Changes in the definition of a US airline would affect the US government market, as seen in the DHL Airways case. The US DoT is holding a landmark series of hearings through the summer to determine whether DHL Airways is US-owned and controlled.
Germany's Deutsche Post, just over 50% owned by the German state, owns cargo giant DHL Worldwide Express. DHL Airways is a separate US-based company that operates cargo aircraft in North America. It is 75% US-owned, but Deutsche Post owns the remaining 25%. DHL Worldwide Express is DHL Airways' largest customer and the source of most of its revenues. For this reason, United Parcel Service (UPS) and FedEx challenge DHL Airways' US citizenship, arguing that it is actually controlled by Deutsche Post.
The DoT proceedings stem from a legislative provision in the USA's $80 billion Iraq war funding bill passed by Congress in April, sponsored by Senator Ted Stephens, which redefined how an airline is classified as US or foreign-owned. The intention of the provision was to prevent US military cargo contracts from going to carriers that are "not effectively controlled by citizens of the United States".

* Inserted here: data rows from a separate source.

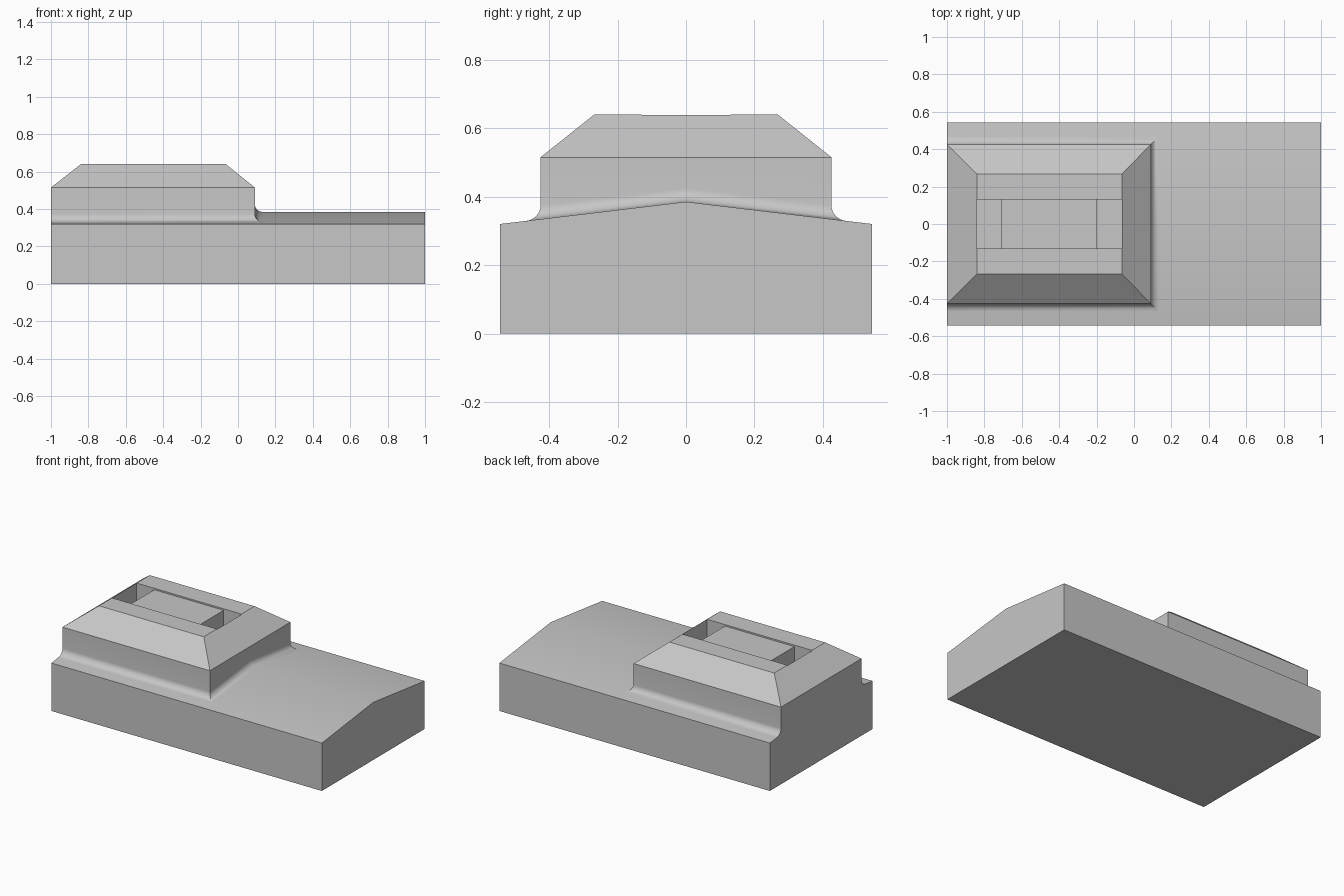
import bpy, bmesh, math

if "Cube" in bpy.data.objects:
    bpy.data.objects.remove(bpy.data.objects["Cube"])

grey = bpy.data.materials.new("light_grey")
grey.use_nodes = True
colour = (0.57, 0.57, 0.57, 1)
grey.diffuse_color = colour
grey.node_tree.nodes["Principled BSDF"].inputs["Base Color"].default_value = colour

HALF_W, EAVE, RIDGE = 0.543, 0.32, 0.385


def deck_height(y):
    return RIDGE - (RIDGE - EAVE) * abs(y) / HALF_W


def finish(name, bm):
    bmesh.ops.recalc_face_normals(bm, faces=bm.faces)
    mesh = bpy.data.meshes.new(name)
    bm.to_mesh(mesh)
    bm.free()
    mesh.materials.append(grey)
    obj = bpy.data.objects.new(name, mesh)
    bpy.context.collection.objects.link(obj)
    return obj


def smooth(obj):
    bpy.ops.object.select_all(action='DESELECT')
    obj.select_set(True)
    bpy.context.view_layer.objects.active = obj
    bpy.ops.object.shade_smooth_by_angle(angle=math.radians(30))


def box(name, x0, x1, half_y, z0, z1):
    bm = bmesh.new()
    bmesh.ops.create_cube(bm, size=1)
    for v in bm.verts:
        v.co.x = x1 if v.co.x > 0 else x0
        v.co.y *= 2 * half_y
        v.co.z = z1 if v.co.z > 0 else z0
    return finish(name, bm)


# Base slab with a shallow pitched deck
bm = bmesh.new()
profile = [(-HALF_W, 0), (HALF_W, 0), (HALF_W, EAVE), (0, RIDGE), (-HALF_W, EAVE)]
end = bm.faces.new([bm.verts.new((-1, y, z)) for y, z in profile])
result = bmesh.ops.extrude_face_region(bm, geom=[end])
for v in result["geom"]:
    if isinstance(v, bmesh.types.BMVert):
        v.co.x = 1
if end.is_valid and len(bm.faces) < 7:
    bm.faces.new([v for v in end.verts])
smooth(finish("base_slab", bm))

# Raised block: stacked rings for the foot fillet, wall and chamfered roof
bm = bmesh.new()


def ring(x0, x1, half_y, z):
    outline = [(x0, -half_y), (x1, -half_y), (x1, 0), (x1, half_y), (x0, half_y), (x0, 0)]
    return [bm.verts.new((x, y, z(y))) for x, y in outline]


BACK, FRONT, SIDE, RADIUS, STEPS = -1, 0.09, 0.425, 0.04, 8
rings = []
for i in range(STEPS + 1):
    t = math.pi / 2 * i / STEPS
    d, h = RADIUS * (1 - math.sin(t)), RADIUS * (1 - math.cos(t))
    rings.append(ring(BACK, FRONT + d, SIDE + d, lambda y: deck_height(y) + h))
rings.append(ring(BACK, FRONT, SIDE, lambda y: 0.515))
rings.append(ring(-0.84, -0.065, 0.268, lambda y: 0.64))
for low, high in zip(rings, rings[1:]):
    for i in range(6):
        j = (i + 1) % 6
        bm.faces.new([low[i], low[j], high[j], high[i]])
a, b, m, c, d, n = rings[0]
bm.faces.new([a, n, m, b])
bm.faces.new([n, d, c, m])
bm.faces.new(rings[-1])
block = finish("raised_block", bm)

# Roof pocket, with an island panel leaving a slot at each end
pocket = box("pocket_cutter", -0.842, -0.063, 0.13, 0.52, 0.8)
pocket.hide_render = True
cut = block.modifiers.new("pocket", 'BOOLEAN')
cut.operation = 'DIFFERENCE'
cut.solver = 'EXACT'
cut.object = pocket
bpy.context.view_layer.objects.active = block
bpy.ops.object.modifier_apply(modifier=cut.name)
bpy.data.objects.remove(pocket)
smooth(block)

box("roof_panel", -0.71, -0.197, 0.13, 0.515, 0.63)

Today, a carrier is considered to be US-owned if 75% or more of its voting shares are controlled by US citizens. The bill says that an airline is foreign-owned or controlled if it "receives 50% or more of its operating revenue over the most recent three-year period from a person not a citizen of the United States and such person, directly or indirectly, either owns a voting interest in the air carrier or is owned by an agency or instrumentality of a foreign state". DHL rival UPS says: "This legislation reaffirms UPS's long-standing concern over Deutsche Post's ownership and control of DHL Airways and the need for the DoT to provide greater transparency and to appoint an independent administrative law judge to review this matter."
Under the clause, DHL Airways would qualify as foreign-owned, as DHL Worldwide Express provides more than 50% of revenue, and it both owns a voting stake in DHL Airways (25%) and is itself owned by an agency of a foreign state (Deutsche Post). Its rivals argue that even if DHL Airways were 100% US-owned and staffed, as long as its major customer was DHL Worldwide Express, it would still be regarded as foreign-controlled.

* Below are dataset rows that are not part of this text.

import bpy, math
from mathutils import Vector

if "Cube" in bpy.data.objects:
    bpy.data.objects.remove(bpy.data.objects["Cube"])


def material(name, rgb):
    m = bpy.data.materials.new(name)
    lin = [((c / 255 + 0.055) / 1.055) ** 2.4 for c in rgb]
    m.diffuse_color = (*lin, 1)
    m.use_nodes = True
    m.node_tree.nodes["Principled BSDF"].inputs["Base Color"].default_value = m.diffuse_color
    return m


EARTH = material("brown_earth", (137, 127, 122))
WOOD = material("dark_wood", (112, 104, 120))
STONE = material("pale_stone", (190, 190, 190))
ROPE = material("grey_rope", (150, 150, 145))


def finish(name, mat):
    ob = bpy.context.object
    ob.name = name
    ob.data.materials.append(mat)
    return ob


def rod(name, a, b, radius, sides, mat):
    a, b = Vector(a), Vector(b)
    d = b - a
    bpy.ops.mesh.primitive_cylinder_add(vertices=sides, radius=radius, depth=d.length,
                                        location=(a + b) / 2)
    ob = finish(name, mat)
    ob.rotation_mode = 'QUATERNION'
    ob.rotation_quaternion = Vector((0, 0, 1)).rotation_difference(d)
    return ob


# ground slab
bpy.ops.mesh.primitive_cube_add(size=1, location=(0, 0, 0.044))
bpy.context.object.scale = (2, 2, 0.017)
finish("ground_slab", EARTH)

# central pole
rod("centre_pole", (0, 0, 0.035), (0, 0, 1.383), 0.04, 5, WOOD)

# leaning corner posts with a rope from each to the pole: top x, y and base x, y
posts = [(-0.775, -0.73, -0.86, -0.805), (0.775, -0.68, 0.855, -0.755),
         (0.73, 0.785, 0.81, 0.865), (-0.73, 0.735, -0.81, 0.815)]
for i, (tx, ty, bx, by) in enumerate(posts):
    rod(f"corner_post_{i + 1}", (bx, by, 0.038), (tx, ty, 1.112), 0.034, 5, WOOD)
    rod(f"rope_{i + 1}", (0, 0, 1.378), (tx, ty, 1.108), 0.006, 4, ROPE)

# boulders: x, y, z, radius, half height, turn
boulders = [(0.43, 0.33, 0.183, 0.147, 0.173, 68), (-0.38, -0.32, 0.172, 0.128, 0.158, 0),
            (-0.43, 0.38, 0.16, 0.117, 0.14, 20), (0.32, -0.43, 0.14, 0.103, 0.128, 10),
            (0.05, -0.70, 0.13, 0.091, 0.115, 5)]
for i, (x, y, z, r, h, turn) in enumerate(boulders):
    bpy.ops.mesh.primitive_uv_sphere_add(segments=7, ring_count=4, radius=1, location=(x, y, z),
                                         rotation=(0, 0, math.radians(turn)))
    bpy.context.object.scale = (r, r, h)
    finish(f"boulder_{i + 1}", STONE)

DHL Airways has unveiled a management buyout scheme in which a US group led by its chief executive John Dasburg plans to buy 100% of the airline, including Deutsche Post's 25% stake. The deal is set to close on 30 June, when DHL Airways will rebrand as Astar Air Cargo.

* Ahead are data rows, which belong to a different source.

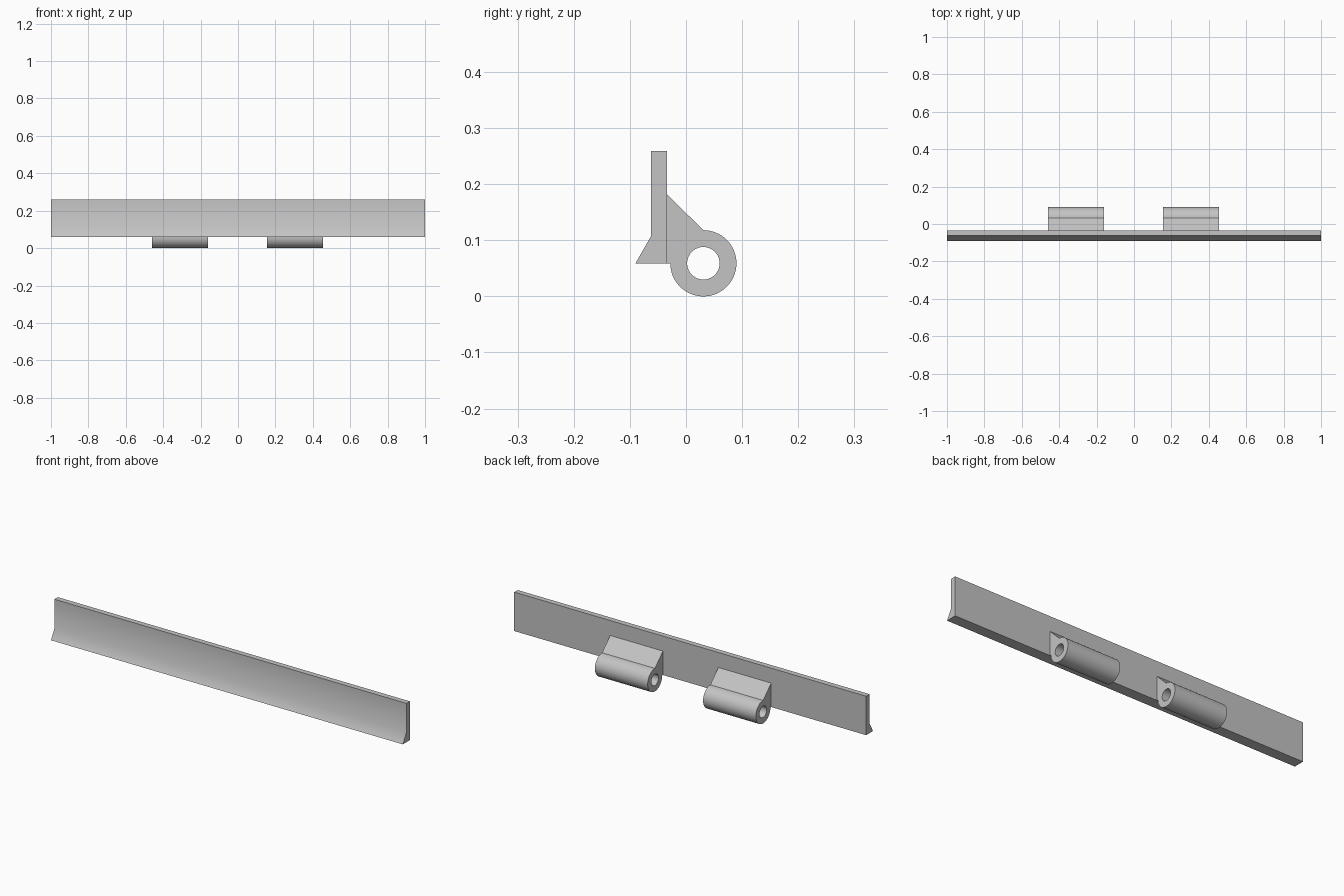
import bpy
import bmesh
from math import cos, sin, pi, radians

cube = bpy.data.objects.get("Cube")
if cube:
    bpy.data.objects.remove(cube, do_unlink=True)

# Single plain grey
grey = bpy.data.materials.new("plain_grey")
grey.use_nodes = True
colour = (0.55, 0.55, 0.55, 1)
grey.diffuse_color = colour
grey.node_tree.nodes["Principled BSDF"].inputs["Base Color"].default_value = colour


def arc(centre, radius, start, end, steps):
    """Points on an arc in the y-z plane."""
    angles = [start + (end - start) * i / steps for i in range(steps + 1)]
    return [(centre[0] + radius * cos(a), centre[1] + radius * sin(a)) for a in angles]


def extrude_profile(name, loops, x0, x1):
    """Fill y-z loops (outline, then holes) and extrude them from x0 to x1."""
    bm = bmesh.new()
    edges = []
    for loop in loops:
        verts = [bm.verts.new((x0, y, z)) for y, z in loop]
        edges += [bm.edges.new((v, verts[i - 1])) for i, v in enumerate(verts)]
    bmesh.ops.triangle_fill(bm, use_beauty=True, edges=edges)
    result = bmesh.ops.extrude_face_region(bm, geom=bm.faces[:], use_keep_orig=True)
    moved = [g for g in result["geom"] if isinstance(g, bmesh.types.BMVert)]
    bmesh.ops.translate(bm, verts=moved, vec=(x1 - x0, 0, 0))
    bmesh.ops.recalc_face_normals(bm, faces=bm.faces[:])
    mesh = bpy.data.meshes.new(name)
    bm.to_mesh(mesh)
    bm.free()
    mesh.materials.append(grey)
    obj = bpy.data.objects.new(name, mesh)
    bpy.context.collection.objects.link(obj)
    bpy.ops.object.select_all(action="DESELECT")
    obj.select_set(True)
    bpy.context.view_layer.objects.active = obj
    bpy.ops.object.shade_smooth_by_angle(angle=radians(30))
    return obj


# Long plate with a flared lower lip
back = -0.034
plate = [(-0.09, 0.059), (back, 0.059), (back, 0.259), (-0.062, 0.259), (-0.062, 0.108)]
extrude_profile("long_plate", [plate], -1, 1)

# Two hinge knuckles: a sloped web running into a bored barrel
centre = (0.031, 0.059)
outline = [(back, 0.059), (back, 0.182)] + arc(centre, 0.059, pi / 2, -pi, 48)
bore = arc(centre, 0.029, 0, 2 * pi, 40)[:-1]
for name, x in (("right_hinge_knuckle", -0.46), ("left_hinge_knuckle", 0.155)):
    extrude_profile(name, [outline, bore], x, x + 0.3)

Attorneys for FedEx and UPS argue that the Dasburg purchase and name change do not alter their case, which is based on the fact that most of DHL Airways' revenue comes from a foreign source. "After you change the name, you still have the exact same situation," says a UPS attorney. "All of the underlying factors are still relevant."
DHL Airways is vehemently defending its status as a US carrier. Ray Lutz, vice-president of business development and strategic planning, says DHL will "absolutely defend who we are and what we are" and will work to stop efforts to redefine how airlines are certified in the USA.
Source: Flight International